> [WHAT IS REQUIRED] Retype the records below exactly as they stand, omitting the pictures.

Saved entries
*** Block opens ***
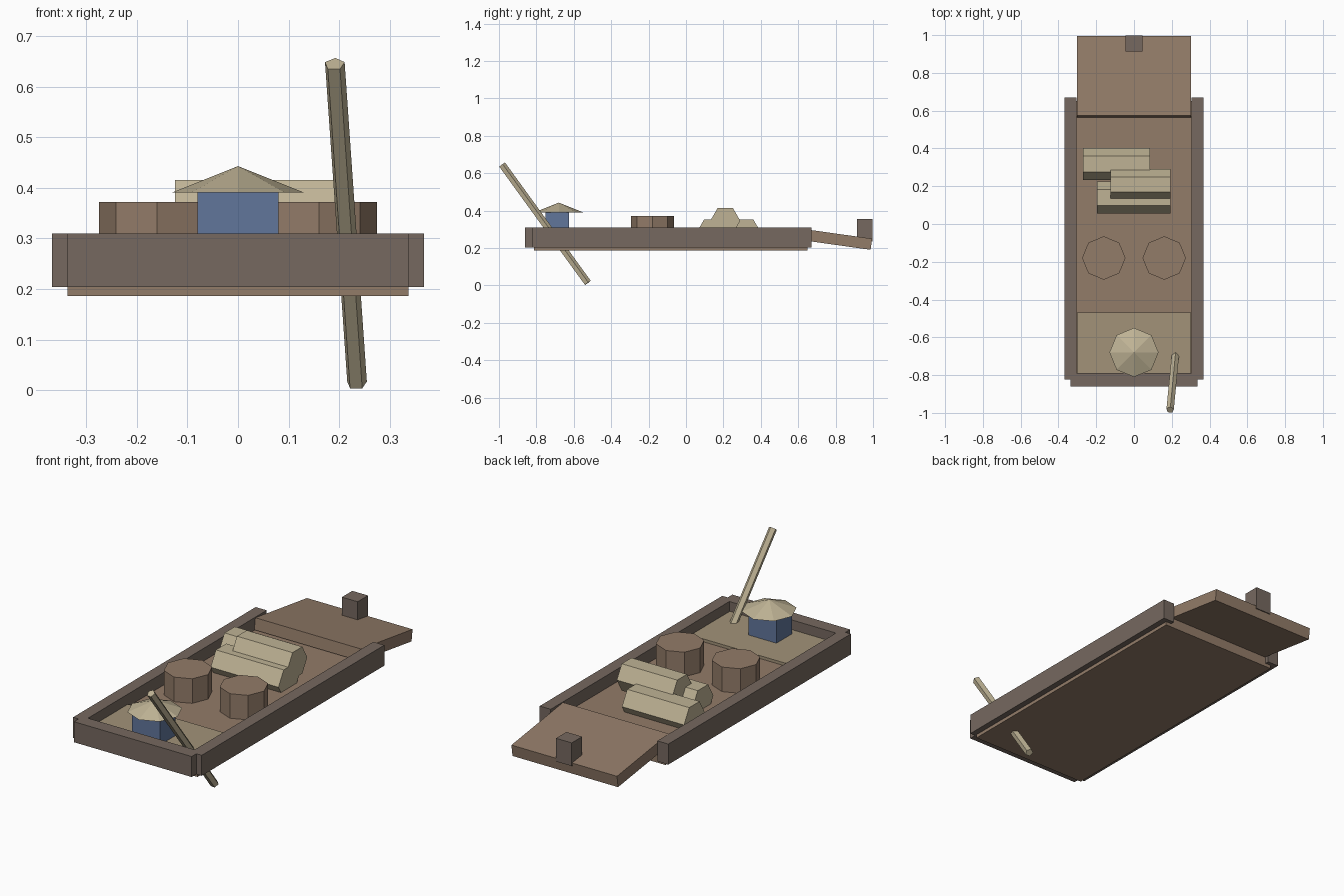
import bpy, bmesh, math
from mathutils import Vector, Matrix

if "Cube" in bpy.data.objects:
    bpy.data.objects.remove(bpy.data.objects["Cube"])


def material(name, rgb):
    m = bpy.data.materials.new(name)
    m.diffuse_color = (*rgb, 1)
    m.use_nodes = True
    m.node_tree.nodes["Principled BSDF"].inputs["Base Color"].default_value = m.diffuse_color
    return m


WOOD = material("warm_wood", (0.29, 0.20, 0.14))
DARK = material("dark_wood", (0.18, 0.14, 0.115))
MAT = material("deck_planks", (0.36, 0.29, 0.19))
STRAW = material("straw", (0.52, 0.45, 0.30))
BLUE = material("blue_cloth", (0.12, 0.18, 0.33))


def finish(name, bm, mat, matrix=Matrix()):
    me = bpy.data.meshes.new(name)
    bm.to_mesh(me)
    bm.free()
    me.materials.append(mat)
    ob = bpy.data.objects.new(name, me)
    ob.matrix_world = matrix
    bpy.context.collection.objects.link(ob)
    return ob


def box(name, lo, hi, mat, tilt=0.0):
    lo, hi = Vector(lo), Vector(hi)
    bm = bmesh.new()
    bmesh.ops.create_cube(bm, size=1)
    bmesh.ops.scale(bm, vec=hi - lo, verts=bm.verts)
    place = Matrix.Translation((lo + hi) / 2) @ Matrix.Rotation(tilt, 4, 'X')
    return finish(name, bm, mat, place)


def prism(name, a, b, r1, r2, sides, mat):
    """Flat-sided cylinder or cone from point a to point b."""
    a, b = Vector(a), Vector(b)
    axis = b - a
    bm = bmesh.new()
    bmesh.ops.create_cone(bm, cap_ends=True, segments=sides,
                          radius1=r1, radius2=r2, depth=axis.length)
    bmesh.ops.remove_doubles(bm, verts=bm.verts, dist=1e-5)
    turn = axis.to_track_quat('Z', 'Y').to_matrix().to_4x4()
    return finish(name, bm, mat, Matrix.Translation((a + b) / 2) @ turn)


def sack(name, x0, x1, y, z, r):
    """Six-sided bundle lying along x, flat side up."""
    bm = bmesh.new()
    ring = [bm.verts.new((x0, y + r * math.cos(k * math.pi / 3),
                          z + r * math.sin(k * math.pi / 3))) for k in range(6)]
    face = bm.faces.new(ring)
    out = bmesh.ops.extrude_face_region(bm, geom=[face], use_keep_orig=True)
    moved = [g for g in out["geom"] if isinstance(g, bmesh.types.BMVert)]
    bmesh.ops.translate(bm, vec=(x1 - x0, 0, 0), verts=moved)
    bmesh.ops.recalc_face_normals(bm, faces=bm.faces)
    return finish(name, bm, STRAW)


# Hull: floor, side rails, stern board, raised stern deck
box("hull_floor", (-0.337, -0.812, 0.186), (0.337, 0.65, 0.245), WOOD)
for side, x0, x1 in (("left", -0.368, -0.305), ("right", 0.305, 0.368)):
    box(side + "_rail", (x0, -0.822, 0.204), (x1, 0.67, 0.31), DARK)
box("stern_board", (-0.337, -0.86, 0.204), (0.337, -0.79, 0.31), DARK)
box("stern_deck", (-0.302, -0.79, 0.235), (0.302, -0.468, 0.26), MAT)

# Sloping bow ramp with its post
box("bow_ramp", (-0.302, 0.567, 0.22), (0.302, 0.993, 0.28), WOOD,
    tilt=math.radians(-8))
box("bow_post", (-0.045, 0.913, 0.235), (0.045, 0.998, 0.355), DARK)

# Cargo: two tubs and a stack of bundles
for side, x in (("left", -0.16), ("right", 0.16)):
    prism(side + "_tub", (x, -0.18, 0.24), (x, -0.18, 0.372), 0.115, 0.115, 8, WOOD)
sack("rear_bundle", -0.27, 0.085, 0.317, 0.28, 0.085)
sack("front_bundle", -0.195, 0.193, 0.14, 0.28, 0.085)
sack("top_bundle", -0.125, 0.193, 0.21, 0.346, 0.08)

# Seated boatman: body and wide conical hat
box("boatman_body", (-0.08, -0.75, 0.255), (0.08, -0.625, 0.393), BLUE)
prism("boatman_hat", (0, -0.68, 0.391), (0, -0.68, 0.443), 0.13, 0.0, 8, STRAW)

# Steering pole passing through the stern
prism("steering_pole", (0.235, -0.526, 0.013), (0.191, -0.984, 0.645),
      0.0205, 0.0205, 5, STRAW)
*** Block closes ***
> [RESULT FOR THIS EXERCISE]
import bpy, bmesh, math
from mathutils import Vector, Matrix

if "Cube" in bpy.data.objects:
    bpy.data.objects.remove(bpy.data.objects["Cube"])


def material(name, rgb):
    m = bpy.data.materials.new(name)
    m.diffuse_color = (*rgb, 1)
    m.use_nodes = True
    m.node_tree.nodes["Principled BSDF"].inputs["Base Color"].default_value = m.diffuse_color
    return m


WOOD = material("warm_wood", (0.29, 0.20, 0.14))
DARK = material("dark_wood", (0.18, 0.14, 0.115))
MAT = material("deck_planks", (0.36, 0.29, 0.19))
STRAW = material("straw", (0.52, 0.45, 0.30))
BLUE = material("blue_cloth", (0.12, 0.18, 0.33))


def finish(name, bm, mat, matrix=Matrix()):
    me = bpy.data.meshes.new(name)
    bm.to_mesh(me)
    bm.free()
    me.materials.append(mat)
    ob = bpy.data.objects.new(name, me)
    ob.matrix_world = matrix
    bpy.context.collection.objects.link(ob)
    return ob


def box(name, lo, hi, mat, tilt=0.0):
    lo, hi = Vector(lo), Vector(hi)
    bm = bmesh.new()
    bmesh.ops.create_cube(bm, size=1)
    bmesh.ops.scale(bm, vec=hi - lo, verts=bm.verts)
    place = Matrix.Translation((lo + hi) / 2) @ Matrix.Rotation(tilt, 4, 'X')
    return finish(name, bm, mat, place)


def prism(name, a, b, r1, r2, sides, mat):
    """Flat-sided cylinder or cone from point a to point b."""
    a, b = Vector(a), Vector(b)
    axis = b - a
    bm = bmesh.new()
    bmesh.ops.create_cone(bm, cap_ends=True, segments=sides,
                          radius1=r1, radius2=r2, depth=axis.length)
    bmesh.ops.remove_doubles(bm, verts=bm.verts, dist=1e-5)
    turn = axis.to_track_quat('Z', 'Y').to_matrix().to_4x4()
    return finish(name, bm, mat, Matrix.Translation((a + b) / 2) @ turn)


def sack(name, x0, x1, y, z, r):
    """Six-sided bundle lying along x, flat side up."""
    bm = bmesh.new()
    ring = [bm.verts.new((x0, y + r * math.cos(k * math.pi / 3),
                          z + r * math.sin(k * math.pi / 3))) for k in range(6)]
    face = bm.faces.new(ring)
    out = bmesh.ops.extrude_face_region(bm, geom=[face], use_keep_orig=True)
    moved = [g for g in out["geom"] if isinstance(g, bmesh.types.BMVert)]
    bmesh.ops.translate(bm, vec=(x1 - x0, 0, 0), verts=moved)
    bmesh.ops.recalc_face_normals(bm, faces=bm.faces)
    return finish(name, bm, STRAW)


# Hull: floor, side rails, stern board, raised stern deck
box("hull_floor", (-0.337, -0.812, 0.186), (0.337, 0.65, 0.245), WOOD)
for side, x0, x1 in (("left", -0.368, -0.305), ("right", 0.305, 0.368)):
    box(side + "_rail", (x0, -0.822, 0.204), (x1, 0.67, 0.31), DARK)
box("stern_board", (-0.337, -0.86, 0.204), (0.337, -0.79, 0.31), DARK)
box("stern_deck", (-0.302, -0.79, 0.235), (0.302, -0.468, 0.26), MAT)

# Sloping bow ramp with its post
box("bow_ramp", (-0.302, 0.567, 0.22), (0.302, 0.993, 0.28), WOOD,
    tilt=math.radians(-8))
box("bow_post", (-0.045, 0.913, 0.235), (0.045, 0.998, 0.355), DARK)

# Cargo: two tubs and a stack of bundles
for side, x in (("left", -0.16), ("right", 0.16)):
    prism(side + "_tub", (x, -0.18, 0.24), (x, -0.18, 0.372), 0.115, 0.115, 8, WOOD)
sack("rear_bundle", -0.27, 0.085, 0.317, 0.28, 0.085)
sack("front_bundle", -0.195, 0.193, 0.14, 0.28, 0.085)
sack("top_bundle", -0.125, 0.193, 0.21, 0.346, 0.08)

# Seated boatman: body and wide conical hat
box("boatman_body", (-0.08, -0.75, 0.255), (0.08, -0.625, 0.393), BLUE)
prism("boatman_hat", (0, -0.68, 0.391), (0, -0.68, 0.443), 0.13, 0.0, 8, STRAW)

# Steering pole passing through the stern
prism("steering_pole", (0.235, -0.526, 0.013), (0.191, -0.984, 0.645),
      0.0205, 0.0205, 5, STRAW)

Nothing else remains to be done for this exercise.